Inschrijven op de nieuwsbrief

Nikki Dekker

Nikki Dekker - foto Keke Keukelaar
Nikki Dekker - foto Keke Keukelaar

(1989) is a writer and radio producer. She has published in Tirade, De Gids and De Revisor, among others, and performed at Lowlands and Dichters in the Prinsentuin. In 2018, Wintertuin published een voorwerp dat nog leeft (An object that is still alive), a collection of essays and poems on the intersection of the personal and the political. Dekker was nominated for the Prix Europa with her radio documentary De oppas en ik. diepdiepblauw (deepdeepblue, 2022) is her debut novel, an excellently received book about love and identity mirrored by the underwater world and all kinds of animals that live there: she contrasts periwinkles with onenightstands, the blobfish with the beauty ideal and dives into the world of mysterious flatfish, homosexual seals and self-conscious cleaner wrasses.


Archive available for: Nikki Dekker

  • Julia Armfield en Nikki Dekker in gesprek met Lisa Weeda

    Julia Armfield and Nikki Dekker in conversation with Lisa Weeda

    With: Julia Armfield, Lisa Weeda, Nikki Dekker

    Summer 2022 two beautiful and strong debut novels were published: Julia Armfield's Our Wives Under the Sea ('the year's most terrifying love story' says AnOther Mag) and Nikki Dekker's diepdiepblauw. Both books describe mysterious sea creatures and the complexities of queer relationships between young women. diepdiepblauw is shortlisted for the Bronzen Uil (Bronze Owl) 2022 for best Dutch-language debut.

    Writers Unlimited brought together these two talented young authors with a fascination for oceans and queerness! Lisa Weeda interviewed them in Writers Series on Thursday evening 24 November 2022 in Zaal 3, The Hague about, among other things, the attraction of the sea and about writing lesbian or bisexual love stories.

    Where does these young authors' interest in marine life come from, and why do they express this fascination in a wonderful combination of narrative fiction, nature book and essay?

    Writer and radio producer Nikki Dekker (1989) released her debut novel diepdiepblauw (Deep Deep Blue) in Summer 2022, a powerful debut novel about identity, shell collecting, growing up and bisexual infatuation, interspersed with fiction and facts about life underwater. In Dutch weekly news magazine De Groene Amsterdammer, when asked what the most enjoyable moment was while writing her novel, she replied: 'For the chapter on dolphins, I watched the documentary The Dolphin House. In it, Margaret Howe tries to teach dolphins to talk with their blowhole. You see her sitting at the edge of the pool, wearing black lipstick so that her own mouth looks like a blowhole, shouting words at that dolphin. That's just absurd.'

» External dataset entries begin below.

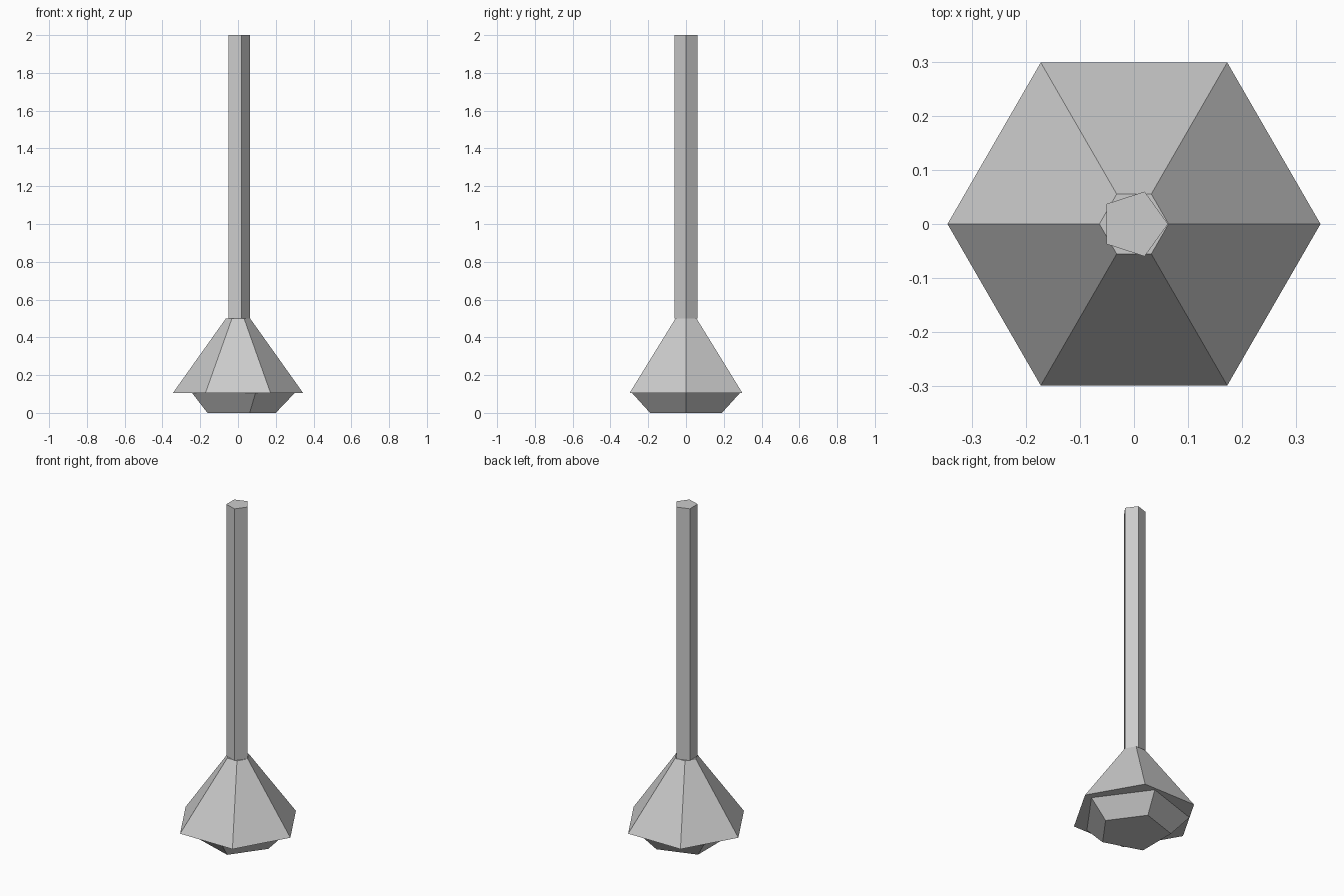
import bpy
from math import pi

cube = bpy.data.objects.get("Cube")
if cube:
    bpy.data.objects.remove(cube, do_unlink=True)

grey = bpy.data.materials.new("light_grey")
grey.use_nodes = True
colour = (0.6, 0.6, 0.6, 1)
grey.diffuse_color = colour
grey.node_tree.nodes["Principled BSDF"].inputs["Base Color"].default_value = colour


def prism(name, sides, r_bottom, r_top, z_bottom, z_top):
    """Flat-shaded tapered prism with one corner pointing along +x."""
    bpy.ops.mesh.primitive_cone_add(
        vertices=sides, radius1=r_bottom, radius2=r_top,
        depth=z_top - z_bottom, location=(0, 0, (z_bottom + z_top) / 2),
        rotation=(0, 0, -pi / 2))
    ob = bpy.context.object
    bpy.ops.object.transform_apply(location=False, rotation=True, scale=False)
    ob.name = name
    ob.data.materials.append(grey)
    return ob


# Five-sided foot, six-sided flared skirt, five-sided stem
prism("foot", 5, 0.2, 0.3, 0, 0.105)
prism("skirt", 6, 0.345, 0.064, 0.105, 0.5)
prism("stem", 5, 0.063, 0.063, 0.5, 2)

    British author Julia Armfield (1990) published in 2022 her debut novel Our Wives Under the Sea. In the book, a deep-sea explorer gets stuck in a submarine at the bottom of the sea for longer than planned and returns "changed" to her wife.
    The book has been all over Booktok, TikTok and Instagram for a while now, surprising (especially young) readers with its plot and genre: 'queer horror' and 'gothic' are terms that often come up.

    Last year, Lisa Weeda, author and literary programme maker, published her debut novel Aleksandra, an impressive family story set in her grandmother's motherland, Ukraine. Aleksandra and diepdiepblauw are both shortlisted for the 2022 Bronzen Uil Award. In 2018, she was moderator of the Winternachten festival conversations with writers Nino Haratischwili and Alain Mabanckou.

    The Bronzen Uil Award 2022, the prize for the best Dutch-language Debut will be handed out 10 December 2022.

    This Writers Series programme is in English.

    Book sale and signing in the foyer of Zaal 3: De Vries Van Stockum Boeken
    Programme curated by: Joëlle Koorneef (Writers Unlimited).

    Writers Series: Julia Armfield and Nikki Dekker in conversation with Lisa Weeda
    Thursday 24 November 2022, 20:30-22:00 hours
    Zaal 3, De Constant Rebecqueplein 20A, Den Haag